* _WHAT THIS TASK INVOLVES_: When you reach the line containing "for (let i = 0; i < 3; i++)" in the entries below, start writing out each line exactly, and stop after the line containing "drop(side + 'Horn', V(s".
+++ EXCERPTED DATA
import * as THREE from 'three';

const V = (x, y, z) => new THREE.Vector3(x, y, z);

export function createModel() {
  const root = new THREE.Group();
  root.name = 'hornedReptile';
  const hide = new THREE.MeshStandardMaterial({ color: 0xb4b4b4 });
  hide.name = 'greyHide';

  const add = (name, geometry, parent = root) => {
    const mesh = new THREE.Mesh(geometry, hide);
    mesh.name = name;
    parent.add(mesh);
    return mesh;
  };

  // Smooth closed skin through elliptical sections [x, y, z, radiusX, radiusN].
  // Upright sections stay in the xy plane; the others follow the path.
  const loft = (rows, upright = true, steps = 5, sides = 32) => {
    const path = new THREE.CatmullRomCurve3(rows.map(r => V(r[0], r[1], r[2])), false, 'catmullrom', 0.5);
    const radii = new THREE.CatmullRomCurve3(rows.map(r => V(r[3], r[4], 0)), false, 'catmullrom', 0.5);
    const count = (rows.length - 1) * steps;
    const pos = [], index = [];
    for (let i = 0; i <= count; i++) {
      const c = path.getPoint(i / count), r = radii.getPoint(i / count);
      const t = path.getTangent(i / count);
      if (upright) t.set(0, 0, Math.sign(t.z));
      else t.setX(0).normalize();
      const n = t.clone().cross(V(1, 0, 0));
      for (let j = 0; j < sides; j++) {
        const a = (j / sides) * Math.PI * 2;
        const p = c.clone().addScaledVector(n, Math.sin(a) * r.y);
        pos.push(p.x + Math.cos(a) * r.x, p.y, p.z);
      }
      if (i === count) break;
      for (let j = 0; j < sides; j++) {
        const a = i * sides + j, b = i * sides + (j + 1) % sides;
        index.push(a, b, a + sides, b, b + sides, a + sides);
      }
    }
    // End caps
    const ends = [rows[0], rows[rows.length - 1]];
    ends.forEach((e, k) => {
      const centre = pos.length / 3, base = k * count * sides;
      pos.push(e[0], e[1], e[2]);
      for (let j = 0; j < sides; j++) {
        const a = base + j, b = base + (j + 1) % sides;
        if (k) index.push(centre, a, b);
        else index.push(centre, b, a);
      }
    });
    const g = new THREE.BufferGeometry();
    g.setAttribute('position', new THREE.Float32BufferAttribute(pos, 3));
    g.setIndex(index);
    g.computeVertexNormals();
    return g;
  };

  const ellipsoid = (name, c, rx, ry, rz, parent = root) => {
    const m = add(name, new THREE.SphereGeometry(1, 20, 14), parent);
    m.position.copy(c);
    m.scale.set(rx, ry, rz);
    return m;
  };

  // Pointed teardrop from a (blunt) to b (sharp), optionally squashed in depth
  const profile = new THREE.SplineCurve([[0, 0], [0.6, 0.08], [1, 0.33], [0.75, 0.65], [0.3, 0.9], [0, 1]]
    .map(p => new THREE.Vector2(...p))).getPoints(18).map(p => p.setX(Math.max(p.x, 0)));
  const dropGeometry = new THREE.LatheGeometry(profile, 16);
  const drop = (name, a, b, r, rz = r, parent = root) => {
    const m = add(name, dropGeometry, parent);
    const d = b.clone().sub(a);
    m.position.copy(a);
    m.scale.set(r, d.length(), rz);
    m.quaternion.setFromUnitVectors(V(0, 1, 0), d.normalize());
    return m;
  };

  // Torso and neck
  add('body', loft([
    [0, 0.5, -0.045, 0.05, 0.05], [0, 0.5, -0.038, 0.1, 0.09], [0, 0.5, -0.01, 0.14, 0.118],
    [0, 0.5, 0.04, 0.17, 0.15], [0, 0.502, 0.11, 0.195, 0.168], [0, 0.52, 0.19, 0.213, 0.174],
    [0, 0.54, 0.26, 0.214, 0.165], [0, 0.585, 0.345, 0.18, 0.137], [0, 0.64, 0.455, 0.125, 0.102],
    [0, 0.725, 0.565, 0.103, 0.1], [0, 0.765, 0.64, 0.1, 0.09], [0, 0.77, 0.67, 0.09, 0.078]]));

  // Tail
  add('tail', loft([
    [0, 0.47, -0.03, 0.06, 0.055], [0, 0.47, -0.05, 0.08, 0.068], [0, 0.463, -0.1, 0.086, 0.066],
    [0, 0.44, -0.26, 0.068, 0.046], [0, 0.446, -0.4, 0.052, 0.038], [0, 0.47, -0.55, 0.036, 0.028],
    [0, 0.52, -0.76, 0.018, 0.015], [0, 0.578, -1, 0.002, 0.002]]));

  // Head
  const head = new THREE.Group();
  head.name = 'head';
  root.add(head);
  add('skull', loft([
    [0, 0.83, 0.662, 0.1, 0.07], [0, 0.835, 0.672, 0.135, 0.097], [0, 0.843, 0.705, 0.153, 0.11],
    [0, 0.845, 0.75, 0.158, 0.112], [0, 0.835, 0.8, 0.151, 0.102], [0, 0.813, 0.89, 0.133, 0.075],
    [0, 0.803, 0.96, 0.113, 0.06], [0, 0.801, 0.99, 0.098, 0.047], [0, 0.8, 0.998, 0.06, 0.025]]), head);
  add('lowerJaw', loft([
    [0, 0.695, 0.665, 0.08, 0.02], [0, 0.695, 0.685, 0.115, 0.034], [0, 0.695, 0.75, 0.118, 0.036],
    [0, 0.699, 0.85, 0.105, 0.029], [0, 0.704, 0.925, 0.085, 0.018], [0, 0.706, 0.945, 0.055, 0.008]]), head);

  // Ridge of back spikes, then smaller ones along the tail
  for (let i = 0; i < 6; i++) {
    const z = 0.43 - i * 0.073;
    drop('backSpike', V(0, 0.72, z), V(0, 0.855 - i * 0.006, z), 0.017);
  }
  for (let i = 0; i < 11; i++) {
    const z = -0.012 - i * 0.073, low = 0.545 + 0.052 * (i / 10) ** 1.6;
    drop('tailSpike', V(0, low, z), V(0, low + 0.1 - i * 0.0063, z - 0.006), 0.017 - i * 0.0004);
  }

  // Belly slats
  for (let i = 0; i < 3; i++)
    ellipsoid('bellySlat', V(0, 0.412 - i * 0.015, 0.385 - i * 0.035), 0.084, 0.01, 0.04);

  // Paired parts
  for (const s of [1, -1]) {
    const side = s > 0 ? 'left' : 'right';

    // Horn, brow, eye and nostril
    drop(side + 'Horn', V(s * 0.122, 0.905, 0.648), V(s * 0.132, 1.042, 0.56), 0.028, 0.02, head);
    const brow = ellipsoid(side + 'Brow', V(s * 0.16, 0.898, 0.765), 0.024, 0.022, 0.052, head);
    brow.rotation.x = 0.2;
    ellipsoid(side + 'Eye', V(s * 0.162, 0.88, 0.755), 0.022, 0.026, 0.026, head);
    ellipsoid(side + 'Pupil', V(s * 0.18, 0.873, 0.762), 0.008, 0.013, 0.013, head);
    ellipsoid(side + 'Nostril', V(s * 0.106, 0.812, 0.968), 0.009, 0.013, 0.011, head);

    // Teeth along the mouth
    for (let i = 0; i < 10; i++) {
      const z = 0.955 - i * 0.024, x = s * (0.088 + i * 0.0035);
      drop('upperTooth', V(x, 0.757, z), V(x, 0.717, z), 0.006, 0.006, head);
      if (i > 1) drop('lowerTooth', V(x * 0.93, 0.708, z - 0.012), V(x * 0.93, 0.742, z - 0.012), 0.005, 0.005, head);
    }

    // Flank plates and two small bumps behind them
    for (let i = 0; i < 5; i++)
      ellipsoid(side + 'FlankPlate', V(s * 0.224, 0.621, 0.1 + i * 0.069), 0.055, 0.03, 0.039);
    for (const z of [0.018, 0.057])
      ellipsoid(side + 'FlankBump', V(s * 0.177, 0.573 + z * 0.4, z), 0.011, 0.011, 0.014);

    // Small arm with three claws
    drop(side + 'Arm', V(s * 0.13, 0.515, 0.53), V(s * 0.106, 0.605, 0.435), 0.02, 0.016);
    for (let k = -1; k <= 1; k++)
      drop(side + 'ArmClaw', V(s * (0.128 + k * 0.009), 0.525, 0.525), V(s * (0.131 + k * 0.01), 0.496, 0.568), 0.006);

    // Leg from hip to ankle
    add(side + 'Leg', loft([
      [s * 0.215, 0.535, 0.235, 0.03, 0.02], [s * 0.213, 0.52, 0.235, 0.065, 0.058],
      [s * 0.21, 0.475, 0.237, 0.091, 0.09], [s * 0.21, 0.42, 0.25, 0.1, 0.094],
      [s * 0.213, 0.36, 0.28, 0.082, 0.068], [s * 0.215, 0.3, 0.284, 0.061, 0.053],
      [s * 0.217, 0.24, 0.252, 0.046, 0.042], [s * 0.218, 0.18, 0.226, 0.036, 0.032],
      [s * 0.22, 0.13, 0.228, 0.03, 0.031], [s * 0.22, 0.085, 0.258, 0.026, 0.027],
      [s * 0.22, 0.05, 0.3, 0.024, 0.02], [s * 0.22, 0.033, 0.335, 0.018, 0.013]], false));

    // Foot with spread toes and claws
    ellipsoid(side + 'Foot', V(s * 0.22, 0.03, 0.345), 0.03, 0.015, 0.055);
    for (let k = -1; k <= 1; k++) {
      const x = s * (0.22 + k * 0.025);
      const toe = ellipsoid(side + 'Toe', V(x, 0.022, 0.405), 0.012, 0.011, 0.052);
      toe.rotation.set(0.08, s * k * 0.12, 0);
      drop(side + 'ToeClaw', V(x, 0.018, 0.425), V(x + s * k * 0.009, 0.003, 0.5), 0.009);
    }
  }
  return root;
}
++++++
+++ EXCERPTED DATA
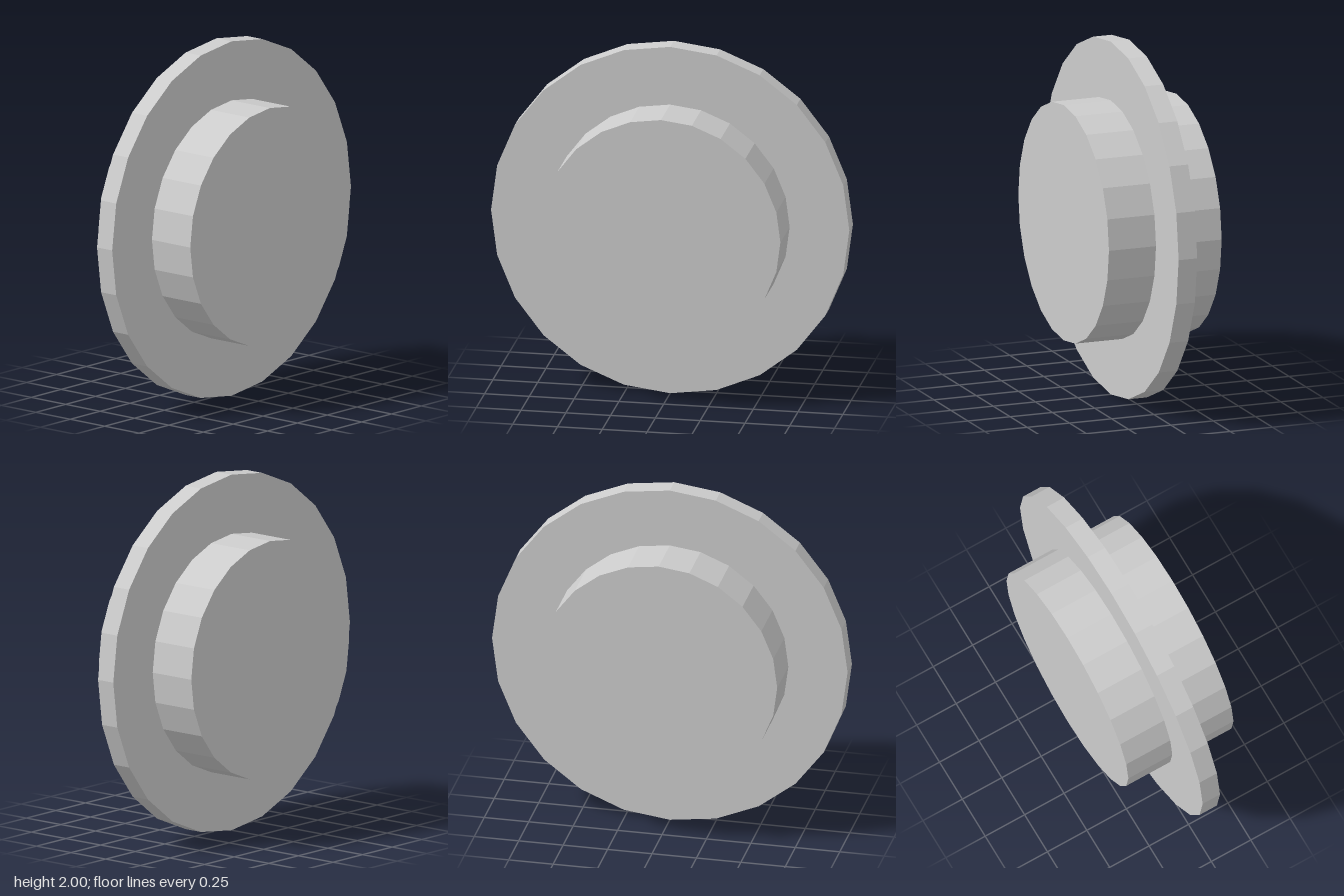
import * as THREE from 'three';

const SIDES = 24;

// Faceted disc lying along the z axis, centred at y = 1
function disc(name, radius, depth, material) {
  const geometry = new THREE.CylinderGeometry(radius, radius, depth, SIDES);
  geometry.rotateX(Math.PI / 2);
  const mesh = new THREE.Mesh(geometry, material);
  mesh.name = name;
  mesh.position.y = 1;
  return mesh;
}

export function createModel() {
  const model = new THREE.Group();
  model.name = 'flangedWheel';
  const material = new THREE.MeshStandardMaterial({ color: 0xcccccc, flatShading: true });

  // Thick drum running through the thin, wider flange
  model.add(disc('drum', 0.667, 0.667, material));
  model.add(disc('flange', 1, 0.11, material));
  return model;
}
++++++
* _ANSWER AREA_:
  for (let i = 0; i < 3; i++)
    ellipsoid('bellySlat', V(0, 0.412 - i * 0.015, 0.385 - i * 0.035), 0.084, 0.01, 0.04);

  // Paired parts
  for (const s of [1, -1]) {
    const side = s > 0 ? 'left' : 'right';

    // Horn, brow, eye and nostril
    drop(side + 'Horn', V(s * 0.122, 0.905, 0.648), V(s * 0.132, 1.042, 0.56), 0.028, 0.02, head);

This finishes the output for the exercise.